* Exercise prompt: Print nothing but the lines below starting at the line that holds "bpy.ops.object.shade_smooth_by_angle(angle=math.radians(40))" and ending at the line that holds "104, W, .225)]", including both, each exactly as written.

(Stored data)
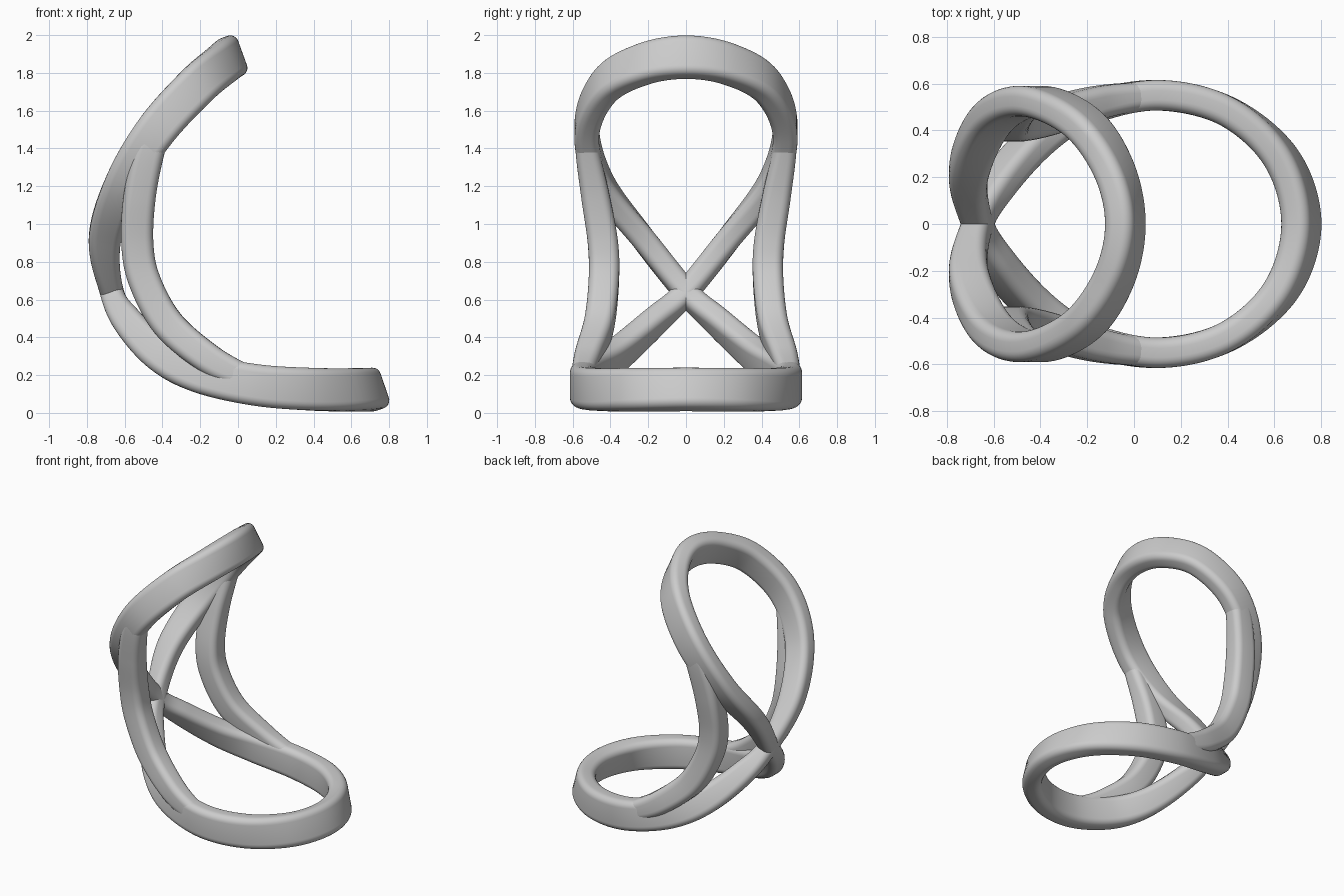
import bpy, bmesh, math
from mathutils import Vector

default = bpy.data.objects.get("Cube")
if default:
    bpy.data.objects.remove(default, do_unlink=True)

grey = bpy.data.materials.new("plain_grey")
grey.use_nodes = True
colour = (0.6, 0.6, 0.6, 1)
grey.diffuse_color = colour
grey.node_tree.nodes["Principled BSDF"].inputs["Base Color"].default_value = colour


def smooth_path(points, steps, closed):
    """Catmull-Rom samples of (x, y, z, angle, width, depth) points."""
    n = len(points)

    def at(i):
        return points[i % n] if closed else points[max(0, min(n - 1, i))]

    out = []
    for i in range(n if closed else n - 1):
        near = [at(i + k) for k in (-1, 0, 1, 2)]
        for s in range(steps):
            t = s / steps
            out.append([0.5 * (2 * b + (c - a) * t + (2 * a - 5 * b + 4 * c - d) * t * t
                               + (3 * b - a - 3 * c + d) * t ** 3)
                        for a, b, c, d in zip(*near)])
    if not closed:
        out.append(points[-1])
    return out


def rounded_section(width, depth, radius=.045, corner_steps=6):
    """Rounded rectangle as (across, inward) pairs."""
    section = []
    for k, (sx, sy) in enumerate(((1, 1), (-1, 1), (-1, -1), (1, -1))):
        for s in range(corner_steps + 1):
            a = math.pi / 2 * (k + s / corner_steps)
            section.append((sx * (width / 2 - radius) + radius * math.cos(a),
                            sy * (depth / 2 - radius) + radius * math.sin(a)))
    return section


def sweep(name, points, closed, steps=12):
    """Sweep a rounded section; each angle (degrees) turns its depth in the x-z plane."""
    samples = smooth_path(points, steps, closed)
    n = len(samples)
    bm = bmesh.new()
    rings = []
    for i, (x, y, z, angle, width, depth) in enumerate(samples):
        before = samples[i - 1] if closed or i else samples[i]
        after = samples[(i + 1) % n] if closed or i < n - 1 else samples[i]
        tangent = (Vector(after[:3]) - Vector(before[:3])).normalized()
        a = math.radians(angle)
        across = tangent.cross(Vector((math.cos(a), 0, math.sin(a)))).normalized()
        inward = across.cross(tangent)
        rings.append([bm.verts.new(Vector((x, y, z)) + across * u + inward * v)
                      for u, v in rounded_section(width, depth)])
    m = len(rings[0])
    for i in range(n if closed else n - 1):
        a, b = rings[i], rings[(i + 1) % n]
        for j in range(m):
            k = (j + 1) % m
            bm.faces.new((a[j], a[k], b[k], b[j]))
    if not closed:
        bm.faces.new(rings[0])
        bm.faces.new(rings[-1])
    bmesh.ops.recalc_face_normals(bm, faces=bm.faces)
    mesh = bpy.data.meshes.new(name)
    bm.to_mesh(mesh)
    bm.free()
    mesh.materials.append(grey)
    obj = bpy.data.objects.new(name, mesh)
    bpy.context.collection.objects.link(obj)
    bpy.ops.object.select_all(action='DESELECT')
    obj.select_set(True)
    bpy.context.view_layer.objects.active = obj
    bpy.ops.object.shade_smooth_by_angle(angle=math.radians(40))


def flip(points):
    return [(x, -y, *rest) for x, y, *rest in points]


# Folded figure-eight loop: an upper and a lower ring crossing at the rear
W = .13
upper_tip = [(-.037, 0, 1.883, -70, W, .225)]
upper_side = [(-.085, .23, 1.845, -64, W, .22), (-.22, .43, 1.73, -52, W, .22),
              (-.43, .525, 1.5, -40, W, .215), (-.605, .45, 1.22, -22, W, .195),
              (-.705, .225, .92, 0, W, .17)]
crossing = [(-.668, 0, .64, 22, .125, .125)]
lower_side = [(-.58, .17, .48, 38, W, .16), (-.41, .36, .31, 52, W, .19),
              (-.2, .49, .21, 70, W, .21), (.1, .55, .147, 83, W, .22),
              (.4, .48, .125, 92, W, .225), (.63, .28, .122, 104, W, .225)]
lower_tip = [(.715, 0, .124, 109, W, .225)]
loop = (upper_tip + upper_side + crossing + flip(lower_side) + lower_tip
        + lower_side[::-1] + crossing + flip(upper_side[::-1]))
sweep("figure_eight_loop", loop, True)

# Curved struts joining the sides of the two rings, their ends sunk into the loop
strut = [(-.4, .525, 1.54, -40, .11, .13), (-.465, .522, 1.4, -22, .125, .16),
         (-.52, .48, 1.15, -5, .15, .17), (-.533, .44, .9, 3, .16, .17),
         (-.495, .435, .7, 20, .16, .17), (-.37, .46, .47, 45, .155, .17),
         (-.16, .518, .29, 60, .14, .16), (.02, .545, .195, 72, .12, .14),
         (.14, .545, .15, 84, .11, .13)]
sweep("left_strut", strut, False)
sweep("right_strut", flip(strut), False)
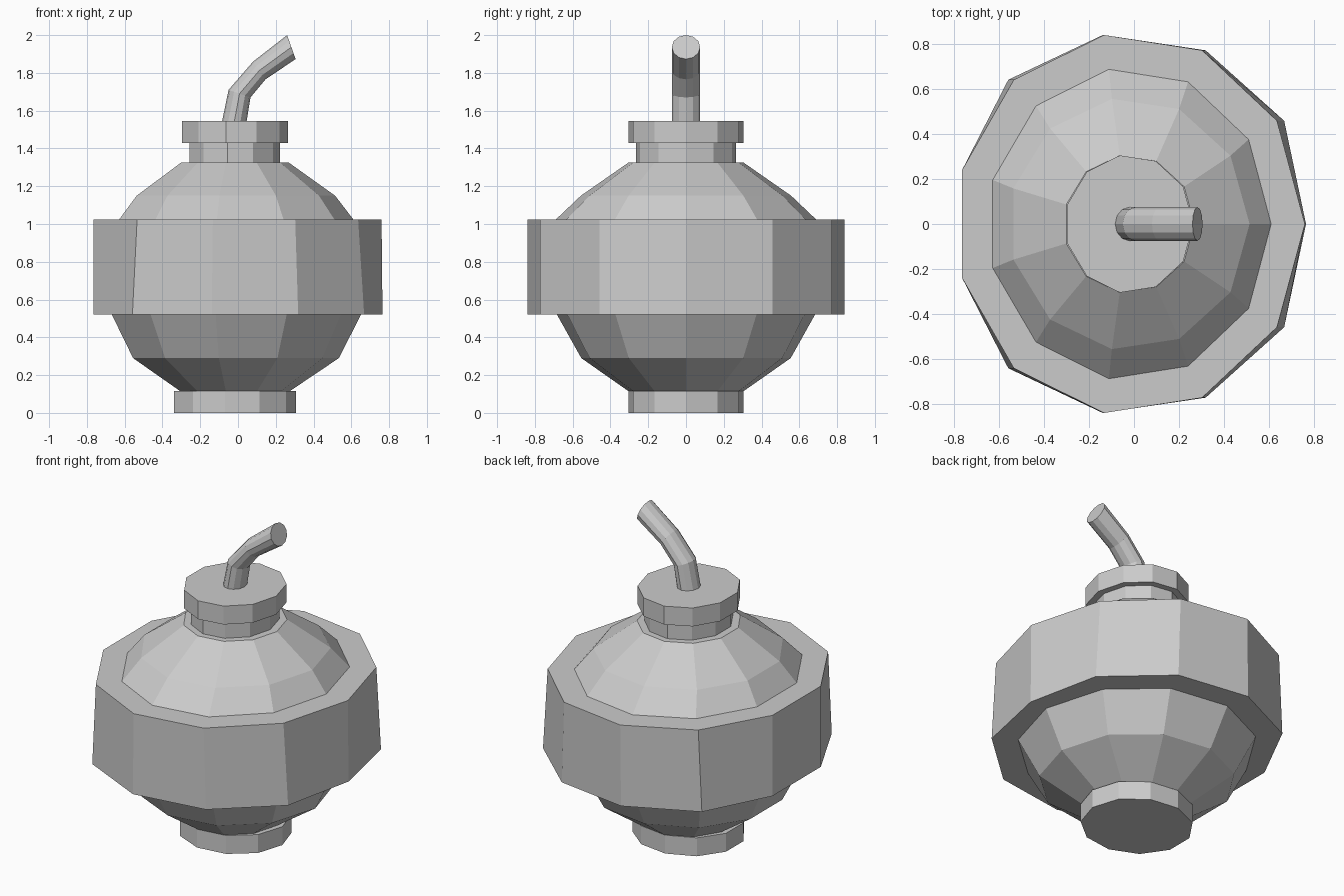
import bpy, bmesh, math
from mathutils import Vector

if "Cube" in bpy.data.objects:
    bpy.data.objects.remove(bpy.data.objects["Cube"])

SIDES = 11
CX = -0.022


def ring(z, rx, ry, limit=9.0):
    pts = []
    for i in range(SIDES):
        a = 2 * math.pi * i / SIDES
        x = CX + rx * math.cos(a)
        pts.append(Vector((max(-limit, min(limit, x)), ry * math.sin(a), z)))
    return pts


def loft(name, rings, cap_start=False, cap_end=False):
    bm = bmesh.new()
    rows = [[bm.verts.new(p) for p in r] for r in rings]
    n = len(rows[0])
    for a, b in zip(rows, rows[1:]):
        for i in range(n):
            j = (i + 1) % n
            bm.faces.new((a[i], a[j], b[j], b[i]))
    if cap_start:
        bm.faces.new(rows[0][::-1])
    if cap_end:
        bm.faces.new(rows[-1])
    me = bpy.data.meshes.new(name)
    bm.to_mesh(me)
    bm.free()
    ob = bpy.data.objects.new(name, me)
    bpy.context.collection.objects.link(ob)
    return ob


# Shared seams between parts
bowl_bottom = ring(0.115, 0.296, 0.308)
bowl_top = ring(0.52, 0.673, 0.69)
dome_bottom = ring(1.025, 0.632, 0.695)
dome_top = ring(1.325, 0.291, 0.308)

# Foot under the bowl
loft("foot", [ring(0, 0.329, 0.308), ring(0.115, 0.329, 0.308), bowl_bottom],
     cap_start=True)

# Lower bowl
loft("lower_bowl", [bowl_bottom, ring(0.29, 0.556, 0.56), bowl_top])

# Wide band, its ends flattened in x
loft("band", [bowl_top, ring(0.52, 0.82, 0.849, 0.765),
              ring(1.025, 0.782, 0.849, 0.765), dome_bottom])

# Upper dome
loft("upper_dome", [dome_bottom, ring(1.15, 0.536, 0.562), dome_top])

# Neck and cap
loft("neck", [dome_top, ring(1.325, 0.245, 0.268), ring(1.43, 0.245, 0.268)])
loft("cap", [ring(1.43, 0.245, 0.268), ring(1.43, 0.286, 0.308),
             ring(1.545, 0.286, 0.308)], cap_end=True)

# Bent fuse: left and right outline points (x, z) at every bend
bends = [((-0.085, 1.54), (0.045, 1.54)),
         ((-0.05, 1.71), (0.066, 1.67)),
         ((0.08, 1.86), (0.146, 1.766)),
         ((0.26, 2.0), (0.305, 1.873))]
fuse_rings = []
for (lx, lz), (rx, rz) in bends:
    mid = Vector(((lx + rx) / 2, 0, (lz + rz) / 2))
    half = Vector(((rx - lx) / 2, 0, (rz - lz) / 2))
    fuse_rings.append([mid + half * math.cos(t) + Vector((0, 0.075, 0)) * math.sin(t)
                       for t in (2 * math.pi * i / 12 for i in range(12))])
loft("fuse", fuse_rings, cap_end=True)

* Your response:
    bpy.ops.object.shade_smooth_by_angle(angle=math.radians(40))


def flip(points):
    return [(x, -y, *rest) for x, y, *rest in points]


# Folded figure-eight loop: an upper and a lower ring crossing at the rear
W = .13
upper_tip = [(-.037, 0, 1.883, -70, W, .225)]
upper_side = [(-.085, .23, 1.845, -64, W, .22), (-.22, .43, 1.73, -52, W, .22),
              (-.43, .525, 1.5, -40, W, .215), (-.605, .45, 1.22, -22, W, .195),
              (-.705, .225, .92, 0, W, .17)]
crossing = [(-.668, 0, .64, 22, .125, .125)]
lower_side = [(-.58, .17, .48, 38, W, .16), (-.41, .36, .31, 52, W, .19),
              (-.2, .49, .21, 70, W, .21), (.1, .55, .147, 83, W, .22),
              (.4, .48, .125, 92, W, .225), (.63, .28, .122, 104, W, .225)]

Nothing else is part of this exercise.